#### Records provided

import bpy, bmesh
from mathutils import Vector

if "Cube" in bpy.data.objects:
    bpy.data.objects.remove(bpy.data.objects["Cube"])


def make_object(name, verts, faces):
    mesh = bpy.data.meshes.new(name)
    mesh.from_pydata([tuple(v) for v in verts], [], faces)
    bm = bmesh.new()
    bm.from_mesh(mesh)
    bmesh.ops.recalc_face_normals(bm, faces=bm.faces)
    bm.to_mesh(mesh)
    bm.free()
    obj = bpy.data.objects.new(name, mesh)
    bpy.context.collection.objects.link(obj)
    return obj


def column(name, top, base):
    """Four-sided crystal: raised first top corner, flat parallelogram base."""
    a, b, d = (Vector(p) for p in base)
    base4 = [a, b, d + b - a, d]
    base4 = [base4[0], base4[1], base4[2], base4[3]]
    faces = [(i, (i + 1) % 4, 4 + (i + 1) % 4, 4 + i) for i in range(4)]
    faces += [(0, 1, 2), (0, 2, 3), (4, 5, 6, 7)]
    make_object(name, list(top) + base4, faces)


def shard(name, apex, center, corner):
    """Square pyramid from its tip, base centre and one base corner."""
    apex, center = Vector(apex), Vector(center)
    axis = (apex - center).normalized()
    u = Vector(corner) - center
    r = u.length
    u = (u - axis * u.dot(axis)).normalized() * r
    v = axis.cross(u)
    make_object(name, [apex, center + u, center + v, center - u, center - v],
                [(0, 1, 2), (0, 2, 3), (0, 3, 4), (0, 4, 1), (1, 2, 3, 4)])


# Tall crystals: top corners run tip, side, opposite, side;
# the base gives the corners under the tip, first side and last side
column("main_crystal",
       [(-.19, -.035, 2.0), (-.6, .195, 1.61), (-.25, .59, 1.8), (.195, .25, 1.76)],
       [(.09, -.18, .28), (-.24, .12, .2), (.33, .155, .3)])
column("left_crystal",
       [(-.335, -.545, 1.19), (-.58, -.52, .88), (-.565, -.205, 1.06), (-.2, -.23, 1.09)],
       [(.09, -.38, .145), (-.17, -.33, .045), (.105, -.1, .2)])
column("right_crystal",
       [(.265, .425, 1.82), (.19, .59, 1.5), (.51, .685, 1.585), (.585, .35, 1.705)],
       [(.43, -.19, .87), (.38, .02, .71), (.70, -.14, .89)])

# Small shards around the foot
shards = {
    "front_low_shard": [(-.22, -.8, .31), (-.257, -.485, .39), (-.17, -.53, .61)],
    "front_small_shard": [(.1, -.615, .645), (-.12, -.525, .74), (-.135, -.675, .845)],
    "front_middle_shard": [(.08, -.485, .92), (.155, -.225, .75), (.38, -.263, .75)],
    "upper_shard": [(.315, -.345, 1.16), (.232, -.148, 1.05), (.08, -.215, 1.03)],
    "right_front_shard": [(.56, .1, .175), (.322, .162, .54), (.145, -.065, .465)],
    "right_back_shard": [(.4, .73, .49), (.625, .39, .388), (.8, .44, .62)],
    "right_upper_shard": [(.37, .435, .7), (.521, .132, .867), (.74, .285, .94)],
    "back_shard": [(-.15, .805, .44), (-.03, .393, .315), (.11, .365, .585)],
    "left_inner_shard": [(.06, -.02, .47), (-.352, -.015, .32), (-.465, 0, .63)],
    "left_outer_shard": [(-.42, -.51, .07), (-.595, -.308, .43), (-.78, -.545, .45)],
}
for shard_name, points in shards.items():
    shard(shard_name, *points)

########
#### Records provided

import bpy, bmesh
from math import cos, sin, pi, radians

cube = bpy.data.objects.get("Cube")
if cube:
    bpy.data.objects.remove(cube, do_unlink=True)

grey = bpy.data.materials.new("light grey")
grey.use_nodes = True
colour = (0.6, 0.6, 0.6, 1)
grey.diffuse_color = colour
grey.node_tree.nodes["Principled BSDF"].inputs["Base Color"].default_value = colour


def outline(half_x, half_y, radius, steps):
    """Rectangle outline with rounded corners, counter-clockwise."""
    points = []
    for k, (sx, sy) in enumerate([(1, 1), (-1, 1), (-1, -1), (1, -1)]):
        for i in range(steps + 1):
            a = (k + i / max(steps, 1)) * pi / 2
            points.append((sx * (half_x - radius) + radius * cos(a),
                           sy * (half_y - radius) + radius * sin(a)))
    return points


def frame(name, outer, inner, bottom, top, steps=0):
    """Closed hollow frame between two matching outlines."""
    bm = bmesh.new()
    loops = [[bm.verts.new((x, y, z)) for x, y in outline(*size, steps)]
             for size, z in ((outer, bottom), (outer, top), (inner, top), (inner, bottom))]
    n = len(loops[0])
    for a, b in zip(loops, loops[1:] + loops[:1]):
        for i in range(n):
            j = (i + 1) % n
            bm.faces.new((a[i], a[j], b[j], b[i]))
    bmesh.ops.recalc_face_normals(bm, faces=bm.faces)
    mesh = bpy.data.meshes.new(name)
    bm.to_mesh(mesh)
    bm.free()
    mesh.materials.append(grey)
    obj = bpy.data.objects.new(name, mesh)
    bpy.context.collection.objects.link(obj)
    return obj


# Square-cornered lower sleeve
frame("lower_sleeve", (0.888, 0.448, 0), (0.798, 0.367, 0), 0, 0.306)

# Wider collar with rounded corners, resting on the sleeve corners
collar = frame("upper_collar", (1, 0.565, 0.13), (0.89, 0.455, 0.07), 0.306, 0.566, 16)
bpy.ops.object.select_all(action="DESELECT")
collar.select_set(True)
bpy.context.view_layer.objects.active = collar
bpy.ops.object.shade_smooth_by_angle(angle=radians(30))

########
#### Records provided

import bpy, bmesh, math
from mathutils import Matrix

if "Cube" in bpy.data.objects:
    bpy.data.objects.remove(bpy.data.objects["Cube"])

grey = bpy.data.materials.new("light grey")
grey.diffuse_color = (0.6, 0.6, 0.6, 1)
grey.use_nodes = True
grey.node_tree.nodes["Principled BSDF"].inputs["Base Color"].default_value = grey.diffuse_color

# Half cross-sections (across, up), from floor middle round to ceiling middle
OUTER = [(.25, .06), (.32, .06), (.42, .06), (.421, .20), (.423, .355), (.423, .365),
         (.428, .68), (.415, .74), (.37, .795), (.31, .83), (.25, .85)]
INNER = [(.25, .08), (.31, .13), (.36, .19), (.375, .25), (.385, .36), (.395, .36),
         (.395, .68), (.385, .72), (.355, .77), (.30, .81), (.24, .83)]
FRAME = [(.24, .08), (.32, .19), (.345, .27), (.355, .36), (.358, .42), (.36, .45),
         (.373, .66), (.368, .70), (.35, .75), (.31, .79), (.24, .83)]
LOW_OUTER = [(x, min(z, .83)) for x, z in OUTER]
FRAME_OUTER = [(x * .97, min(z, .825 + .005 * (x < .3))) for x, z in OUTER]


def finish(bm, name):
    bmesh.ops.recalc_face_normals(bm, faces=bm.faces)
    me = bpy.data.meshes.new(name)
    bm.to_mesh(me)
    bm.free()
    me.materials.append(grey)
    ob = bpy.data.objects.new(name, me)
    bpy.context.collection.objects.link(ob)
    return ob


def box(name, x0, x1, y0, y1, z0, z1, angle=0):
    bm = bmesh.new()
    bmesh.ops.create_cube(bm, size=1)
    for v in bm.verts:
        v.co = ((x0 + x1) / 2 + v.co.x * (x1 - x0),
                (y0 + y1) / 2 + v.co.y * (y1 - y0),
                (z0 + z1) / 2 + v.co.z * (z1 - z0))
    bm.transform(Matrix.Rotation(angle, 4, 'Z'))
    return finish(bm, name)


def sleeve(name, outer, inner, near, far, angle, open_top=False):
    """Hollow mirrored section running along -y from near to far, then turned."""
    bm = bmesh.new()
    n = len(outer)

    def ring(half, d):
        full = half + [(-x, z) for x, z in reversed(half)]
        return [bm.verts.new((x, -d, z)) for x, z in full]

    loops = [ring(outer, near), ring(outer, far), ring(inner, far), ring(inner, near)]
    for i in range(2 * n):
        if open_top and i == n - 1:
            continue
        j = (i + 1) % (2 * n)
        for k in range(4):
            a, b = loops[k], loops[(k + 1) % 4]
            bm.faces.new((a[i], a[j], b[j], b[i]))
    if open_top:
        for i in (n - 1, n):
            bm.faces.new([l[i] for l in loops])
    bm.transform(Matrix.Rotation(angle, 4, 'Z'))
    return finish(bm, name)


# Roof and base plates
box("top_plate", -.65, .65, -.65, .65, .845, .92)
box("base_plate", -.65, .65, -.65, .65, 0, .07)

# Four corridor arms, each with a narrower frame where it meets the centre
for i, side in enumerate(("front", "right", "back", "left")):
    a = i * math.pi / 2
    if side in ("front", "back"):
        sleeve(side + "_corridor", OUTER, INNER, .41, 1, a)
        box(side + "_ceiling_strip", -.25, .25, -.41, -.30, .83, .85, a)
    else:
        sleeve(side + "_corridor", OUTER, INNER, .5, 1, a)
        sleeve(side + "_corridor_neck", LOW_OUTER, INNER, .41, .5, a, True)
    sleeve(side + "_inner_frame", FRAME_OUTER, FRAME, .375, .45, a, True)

########

▸ **The task**
Copy every line in the listing above where the string "return" turns up.

▸ **Response area**
    return obj
    return points
    return obj
    return ob
    return finish(bm, name)
        return [bm.verts.new((x, -d, z)) for x, z in full]
    return finish(bm, name)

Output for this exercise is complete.